== PROVIDED MATERIAL ==
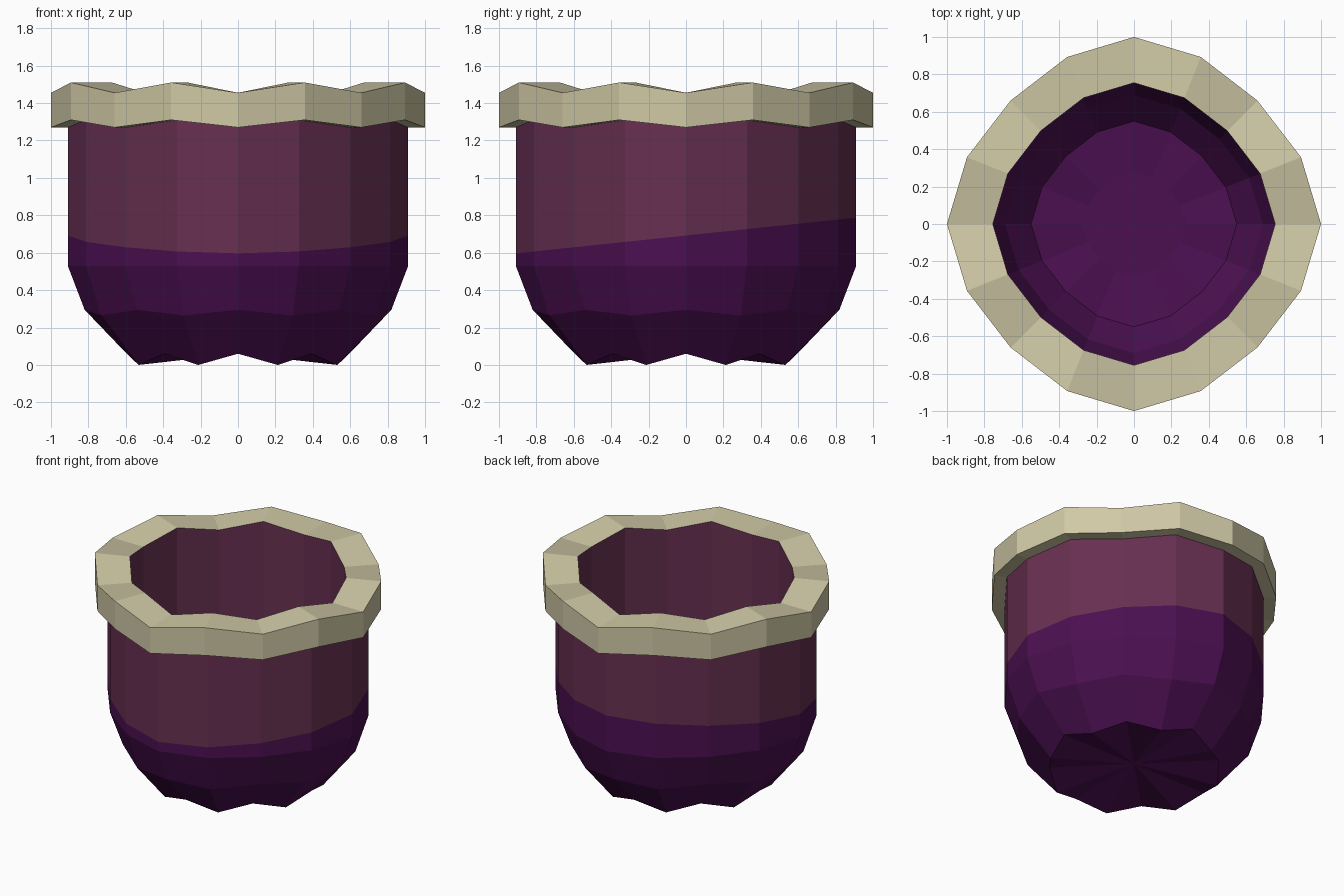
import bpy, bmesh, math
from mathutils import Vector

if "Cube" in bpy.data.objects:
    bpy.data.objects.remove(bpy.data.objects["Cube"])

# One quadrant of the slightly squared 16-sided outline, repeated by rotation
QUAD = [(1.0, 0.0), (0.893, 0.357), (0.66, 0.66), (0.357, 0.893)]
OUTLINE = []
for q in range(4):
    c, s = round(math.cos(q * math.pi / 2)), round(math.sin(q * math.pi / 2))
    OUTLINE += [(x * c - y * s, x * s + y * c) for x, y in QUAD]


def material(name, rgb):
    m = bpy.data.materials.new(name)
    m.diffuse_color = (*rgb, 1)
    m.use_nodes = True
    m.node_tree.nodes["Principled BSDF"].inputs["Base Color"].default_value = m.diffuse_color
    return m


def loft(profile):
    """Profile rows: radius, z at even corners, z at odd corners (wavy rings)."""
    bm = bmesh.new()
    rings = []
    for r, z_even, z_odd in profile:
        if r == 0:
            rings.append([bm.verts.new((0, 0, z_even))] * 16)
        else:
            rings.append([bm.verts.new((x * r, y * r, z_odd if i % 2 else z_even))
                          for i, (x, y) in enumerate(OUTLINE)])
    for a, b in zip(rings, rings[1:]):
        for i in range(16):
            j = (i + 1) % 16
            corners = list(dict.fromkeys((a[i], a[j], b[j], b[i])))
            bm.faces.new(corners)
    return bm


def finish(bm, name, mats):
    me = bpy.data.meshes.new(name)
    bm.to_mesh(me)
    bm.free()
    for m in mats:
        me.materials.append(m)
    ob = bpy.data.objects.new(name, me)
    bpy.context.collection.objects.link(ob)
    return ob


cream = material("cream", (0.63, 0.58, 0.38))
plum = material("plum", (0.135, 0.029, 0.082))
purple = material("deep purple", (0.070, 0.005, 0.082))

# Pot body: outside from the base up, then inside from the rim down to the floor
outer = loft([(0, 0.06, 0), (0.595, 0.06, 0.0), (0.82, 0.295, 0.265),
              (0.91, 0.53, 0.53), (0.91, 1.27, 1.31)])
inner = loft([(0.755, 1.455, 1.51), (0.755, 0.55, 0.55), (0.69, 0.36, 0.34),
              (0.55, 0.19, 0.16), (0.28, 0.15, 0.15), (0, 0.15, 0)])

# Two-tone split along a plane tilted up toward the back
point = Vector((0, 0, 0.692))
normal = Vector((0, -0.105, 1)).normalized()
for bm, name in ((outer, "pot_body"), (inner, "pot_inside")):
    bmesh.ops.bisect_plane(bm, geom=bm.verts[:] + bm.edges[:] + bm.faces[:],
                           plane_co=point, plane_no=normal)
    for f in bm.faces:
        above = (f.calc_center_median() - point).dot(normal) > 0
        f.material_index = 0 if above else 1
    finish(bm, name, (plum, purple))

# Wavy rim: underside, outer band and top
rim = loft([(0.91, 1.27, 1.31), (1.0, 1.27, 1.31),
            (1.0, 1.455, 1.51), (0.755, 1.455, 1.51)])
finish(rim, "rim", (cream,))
===
With the pictures removed, return each record above exactly as given.

import bpy, bmesh, math
from mathutils import Vector

if "Cube" in bpy.data.objects:
    bpy.data.objects.remove(bpy.data.objects["Cube"])

# One quadrant of the slightly squared 16-sided outline, repeated by rotation
QUAD = [(1.0, 0.0), (0.893, 0.357), (0.66, 0.66), (0.357, 0.893)]
OUTLINE = []
for q in range(4):
    c, s = round(math.cos(q * math.pi / 2)), round(math.sin(q * math.pi / 2))
    OUTLINE += [(x * c - y * s, x * s + y * c) for x, y in QUAD]


def material(name, rgb):
    m = bpy.data.materials.new(name)
    m.diffuse_color = (*rgb, 1)
    m.use_nodes = True
    m.node_tree.nodes["Principled BSDF"].inputs["Base Color"].default_value = m.diffuse_color
    return m


def loft(profile):
    """Profile rows: radius, z at even corners, z at odd corners (wavy rings)."""
    bm = bmesh.new()
    rings = []
    for r, z_even, z_odd in profile:
        if r == 0:
            rings.append([bm.verts.new((0, 0, z_even))] * 16)
        else:
            rings.append([bm.verts.new((x * r, y * r, z_odd if i % 2 else z_even))
                          for i, (x, y) in enumerate(OUTLINE)])
    for a, b in zip(rings, rings[1:]):
        for i in range(16):
            j = (i + 1) % 16
            corners = list(dict.fromkeys((a[i], a[j], b[j], b[i])))
            bm.faces.new(corners)
    return bm


def finish(bm, name, mats):
    me = bpy.data.meshes.new(name)
    bm.to_mesh(me)
    bm.free()
    for m in mats:
        me.materials.append(m)
    ob = bpy.data.objects.new(name, me)
    bpy.context.collection.objects.link(ob)
    return ob


cream = material("cream", (0.63, 0.58, 0.38))
plum = material("plum", (0.135, 0.029, 0.082))
purple = material("deep purple", (0.070, 0.005, 0.082))

# Pot body: outside from the base up, then inside from the rim down to the floor
outer = loft([(0, 0.06, 0), (0.595, 0.06, 0.0), (0.82, 0.295, 0.265),
              (0.91, 0.53, 0.53), (0.91, 1.27, 1.31)])
inner = loft([(0.755, 1.455, 1.51), (0.755, 0.55, 0.55), (0.69, 0.36, 0.34),
              (0.55, 0.19, 0.16), (0.28, 0.15, 0.15), (0, 0.15, 0)])

# Two-tone split along a plane tilted up toward the back
point = Vector((0, 0, 0.692))
normal = Vector((0, -0.105, 1)).normalized()
for bm, name in ((outer, "pot_body"), (inner, "pot_inside")):
    bmesh.ops.bisect_plane(bm, geom=bm.verts[:] + bm.edges[:] + bm.faces[:],
                           plane_co=point, plane_no=normal)
    for f in bm.faces:
        above = (f.calc_center_median() - point).dot(normal) > 0
        f.material_index = 0 if above else 1
    finish(bm, name, (plum, purple))

# Wavy rim: underside, outer band and top
rim = loft([(0.91, 1.27, 1.31), (1.0, 1.27, 1.31),
            (1.0, 1.455, 1.51), (0.755, 1.455, 1.51)])
finish(rim, "rim", (cream,))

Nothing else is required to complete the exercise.